Your task: Your task is to find every line in the records that holds the string "tilt" and copy it.

(Stored data)
^^^^^^^^
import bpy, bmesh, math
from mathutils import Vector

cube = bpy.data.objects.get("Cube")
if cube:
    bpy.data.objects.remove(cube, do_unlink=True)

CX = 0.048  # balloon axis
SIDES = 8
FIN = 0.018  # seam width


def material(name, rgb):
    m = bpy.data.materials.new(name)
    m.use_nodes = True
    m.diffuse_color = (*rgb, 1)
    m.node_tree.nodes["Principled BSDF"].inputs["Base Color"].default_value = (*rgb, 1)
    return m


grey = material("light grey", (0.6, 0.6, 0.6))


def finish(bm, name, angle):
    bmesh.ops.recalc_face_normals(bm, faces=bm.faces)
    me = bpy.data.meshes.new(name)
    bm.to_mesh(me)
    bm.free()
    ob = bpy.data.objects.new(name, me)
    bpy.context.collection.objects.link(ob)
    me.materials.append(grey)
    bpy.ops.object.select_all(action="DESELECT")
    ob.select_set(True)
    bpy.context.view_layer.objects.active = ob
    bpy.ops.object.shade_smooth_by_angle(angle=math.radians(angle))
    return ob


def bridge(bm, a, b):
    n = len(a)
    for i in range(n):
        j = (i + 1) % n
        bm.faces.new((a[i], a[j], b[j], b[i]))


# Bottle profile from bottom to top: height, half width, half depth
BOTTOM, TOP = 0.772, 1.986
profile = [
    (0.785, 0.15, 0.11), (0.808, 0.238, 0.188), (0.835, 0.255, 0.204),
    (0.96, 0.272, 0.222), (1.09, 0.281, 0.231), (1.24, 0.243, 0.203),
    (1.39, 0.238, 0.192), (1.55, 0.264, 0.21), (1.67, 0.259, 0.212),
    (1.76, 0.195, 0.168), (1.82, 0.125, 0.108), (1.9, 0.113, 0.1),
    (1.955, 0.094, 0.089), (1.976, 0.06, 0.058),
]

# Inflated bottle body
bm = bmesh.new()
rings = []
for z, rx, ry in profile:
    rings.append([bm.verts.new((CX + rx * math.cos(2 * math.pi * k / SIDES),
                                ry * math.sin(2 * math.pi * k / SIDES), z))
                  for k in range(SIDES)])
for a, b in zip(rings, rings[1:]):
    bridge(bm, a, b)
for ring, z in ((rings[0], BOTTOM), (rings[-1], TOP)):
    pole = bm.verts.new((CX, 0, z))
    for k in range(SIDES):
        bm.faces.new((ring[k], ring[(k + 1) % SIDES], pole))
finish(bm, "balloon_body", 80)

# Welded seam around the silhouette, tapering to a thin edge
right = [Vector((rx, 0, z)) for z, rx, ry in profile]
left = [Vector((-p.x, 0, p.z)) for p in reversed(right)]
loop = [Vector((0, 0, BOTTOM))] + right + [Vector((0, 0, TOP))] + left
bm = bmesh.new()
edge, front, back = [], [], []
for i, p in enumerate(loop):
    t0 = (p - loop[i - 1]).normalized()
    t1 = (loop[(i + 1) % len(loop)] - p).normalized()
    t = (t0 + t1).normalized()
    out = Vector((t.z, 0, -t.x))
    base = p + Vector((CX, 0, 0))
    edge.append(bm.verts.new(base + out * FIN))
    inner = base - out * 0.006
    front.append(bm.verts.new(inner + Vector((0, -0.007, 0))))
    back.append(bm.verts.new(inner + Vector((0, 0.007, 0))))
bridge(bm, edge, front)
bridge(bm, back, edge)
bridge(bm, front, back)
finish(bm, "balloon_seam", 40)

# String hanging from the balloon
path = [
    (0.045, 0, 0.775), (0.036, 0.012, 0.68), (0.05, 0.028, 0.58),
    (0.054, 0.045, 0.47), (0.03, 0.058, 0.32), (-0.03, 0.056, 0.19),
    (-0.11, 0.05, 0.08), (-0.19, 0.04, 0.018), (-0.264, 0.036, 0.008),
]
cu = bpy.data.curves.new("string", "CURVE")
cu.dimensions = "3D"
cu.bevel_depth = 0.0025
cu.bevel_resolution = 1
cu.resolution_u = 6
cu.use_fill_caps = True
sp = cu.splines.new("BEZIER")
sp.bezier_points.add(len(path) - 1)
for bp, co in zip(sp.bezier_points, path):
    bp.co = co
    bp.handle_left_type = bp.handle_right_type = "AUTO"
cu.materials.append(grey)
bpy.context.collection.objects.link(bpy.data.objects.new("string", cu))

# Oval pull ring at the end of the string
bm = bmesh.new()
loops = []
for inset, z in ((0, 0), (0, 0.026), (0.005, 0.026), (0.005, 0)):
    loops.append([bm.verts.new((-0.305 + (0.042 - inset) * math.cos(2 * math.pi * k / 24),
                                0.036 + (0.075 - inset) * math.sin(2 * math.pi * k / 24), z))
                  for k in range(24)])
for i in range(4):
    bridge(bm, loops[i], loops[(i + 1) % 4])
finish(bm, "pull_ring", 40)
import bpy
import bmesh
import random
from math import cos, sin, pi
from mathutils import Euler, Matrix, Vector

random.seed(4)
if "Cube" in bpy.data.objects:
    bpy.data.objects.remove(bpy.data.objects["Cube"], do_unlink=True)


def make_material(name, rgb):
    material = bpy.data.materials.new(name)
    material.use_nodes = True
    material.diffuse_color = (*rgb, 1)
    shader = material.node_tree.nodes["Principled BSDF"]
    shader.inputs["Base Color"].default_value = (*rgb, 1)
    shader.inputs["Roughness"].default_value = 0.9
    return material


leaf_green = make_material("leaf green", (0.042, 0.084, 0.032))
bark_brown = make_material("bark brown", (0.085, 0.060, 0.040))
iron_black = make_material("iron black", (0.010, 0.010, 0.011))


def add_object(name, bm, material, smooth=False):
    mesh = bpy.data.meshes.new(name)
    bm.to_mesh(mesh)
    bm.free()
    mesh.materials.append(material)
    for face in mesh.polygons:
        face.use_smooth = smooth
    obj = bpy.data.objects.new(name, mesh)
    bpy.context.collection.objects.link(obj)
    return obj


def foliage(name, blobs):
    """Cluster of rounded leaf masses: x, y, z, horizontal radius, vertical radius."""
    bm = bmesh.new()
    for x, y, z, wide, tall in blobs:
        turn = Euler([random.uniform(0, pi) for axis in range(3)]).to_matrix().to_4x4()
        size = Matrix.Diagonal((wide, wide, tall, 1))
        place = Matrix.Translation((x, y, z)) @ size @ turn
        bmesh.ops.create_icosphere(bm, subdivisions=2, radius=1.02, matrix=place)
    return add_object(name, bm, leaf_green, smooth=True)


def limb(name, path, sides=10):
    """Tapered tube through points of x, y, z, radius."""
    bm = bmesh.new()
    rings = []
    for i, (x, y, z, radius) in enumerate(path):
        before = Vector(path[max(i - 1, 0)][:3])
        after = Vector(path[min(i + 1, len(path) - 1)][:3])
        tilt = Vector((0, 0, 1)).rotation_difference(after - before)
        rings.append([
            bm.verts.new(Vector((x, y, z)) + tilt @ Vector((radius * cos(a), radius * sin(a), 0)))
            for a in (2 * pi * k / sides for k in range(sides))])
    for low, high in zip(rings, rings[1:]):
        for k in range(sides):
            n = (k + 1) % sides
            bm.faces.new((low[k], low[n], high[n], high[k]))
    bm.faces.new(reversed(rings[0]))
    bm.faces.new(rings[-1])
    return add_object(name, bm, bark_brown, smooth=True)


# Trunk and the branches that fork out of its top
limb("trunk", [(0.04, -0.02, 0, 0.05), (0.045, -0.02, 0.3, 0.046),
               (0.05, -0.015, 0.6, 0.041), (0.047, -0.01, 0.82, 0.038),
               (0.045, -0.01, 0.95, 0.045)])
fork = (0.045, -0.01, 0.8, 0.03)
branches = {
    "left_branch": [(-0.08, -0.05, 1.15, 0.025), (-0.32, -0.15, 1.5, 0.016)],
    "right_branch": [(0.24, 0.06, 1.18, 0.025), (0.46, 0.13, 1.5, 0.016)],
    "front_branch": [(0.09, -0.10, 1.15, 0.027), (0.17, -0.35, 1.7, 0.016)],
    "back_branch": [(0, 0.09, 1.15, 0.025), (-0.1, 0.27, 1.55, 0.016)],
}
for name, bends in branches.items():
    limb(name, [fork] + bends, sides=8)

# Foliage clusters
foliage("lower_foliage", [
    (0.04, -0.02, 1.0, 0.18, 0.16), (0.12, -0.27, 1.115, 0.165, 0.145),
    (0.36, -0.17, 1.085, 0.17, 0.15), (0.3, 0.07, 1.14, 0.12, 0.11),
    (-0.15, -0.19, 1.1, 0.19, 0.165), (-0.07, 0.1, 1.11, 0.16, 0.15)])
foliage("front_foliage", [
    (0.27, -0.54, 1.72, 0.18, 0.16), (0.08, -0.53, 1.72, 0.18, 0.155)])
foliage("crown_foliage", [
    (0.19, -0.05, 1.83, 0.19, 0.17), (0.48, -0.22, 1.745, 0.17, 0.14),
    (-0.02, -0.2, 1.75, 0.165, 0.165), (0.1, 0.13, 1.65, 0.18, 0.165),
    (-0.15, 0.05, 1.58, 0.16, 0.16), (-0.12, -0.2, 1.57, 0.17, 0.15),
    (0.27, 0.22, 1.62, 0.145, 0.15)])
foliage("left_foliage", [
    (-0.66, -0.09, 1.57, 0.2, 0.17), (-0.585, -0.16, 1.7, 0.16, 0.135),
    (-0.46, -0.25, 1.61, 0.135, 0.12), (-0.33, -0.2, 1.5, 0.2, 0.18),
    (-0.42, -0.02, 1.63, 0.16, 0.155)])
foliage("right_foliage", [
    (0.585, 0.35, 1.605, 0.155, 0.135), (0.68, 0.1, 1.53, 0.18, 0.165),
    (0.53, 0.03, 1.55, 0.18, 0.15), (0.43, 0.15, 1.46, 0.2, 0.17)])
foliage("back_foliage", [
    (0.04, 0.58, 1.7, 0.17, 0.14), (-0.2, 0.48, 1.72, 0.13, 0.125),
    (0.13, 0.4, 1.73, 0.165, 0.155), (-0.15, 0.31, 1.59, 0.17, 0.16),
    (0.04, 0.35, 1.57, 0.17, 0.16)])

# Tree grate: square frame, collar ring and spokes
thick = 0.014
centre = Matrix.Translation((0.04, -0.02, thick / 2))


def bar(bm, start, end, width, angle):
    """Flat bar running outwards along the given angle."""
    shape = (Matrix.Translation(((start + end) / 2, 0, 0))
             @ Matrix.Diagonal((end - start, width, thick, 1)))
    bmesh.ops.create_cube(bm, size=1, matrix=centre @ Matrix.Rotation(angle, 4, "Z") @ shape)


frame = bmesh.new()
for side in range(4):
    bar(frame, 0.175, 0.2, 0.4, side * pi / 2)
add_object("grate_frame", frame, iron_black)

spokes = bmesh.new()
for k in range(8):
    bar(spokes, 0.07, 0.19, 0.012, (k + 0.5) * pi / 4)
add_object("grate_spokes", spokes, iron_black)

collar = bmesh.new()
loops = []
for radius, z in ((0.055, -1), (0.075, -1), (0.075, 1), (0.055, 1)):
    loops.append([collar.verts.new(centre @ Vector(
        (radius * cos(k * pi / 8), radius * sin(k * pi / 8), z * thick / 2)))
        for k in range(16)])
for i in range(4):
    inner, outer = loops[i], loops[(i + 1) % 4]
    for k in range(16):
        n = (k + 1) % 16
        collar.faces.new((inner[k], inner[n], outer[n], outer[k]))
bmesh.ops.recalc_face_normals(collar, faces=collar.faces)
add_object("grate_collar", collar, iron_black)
^^^^^^^^
Solution for this exercise:
        tilt = Vector((0, 0, 1)).rotation_difference(after - before)
            bm.verts.new(Vector((x, y, z)) + tilt @ Vector((radius * cos(a), radius * sin(a), 0)))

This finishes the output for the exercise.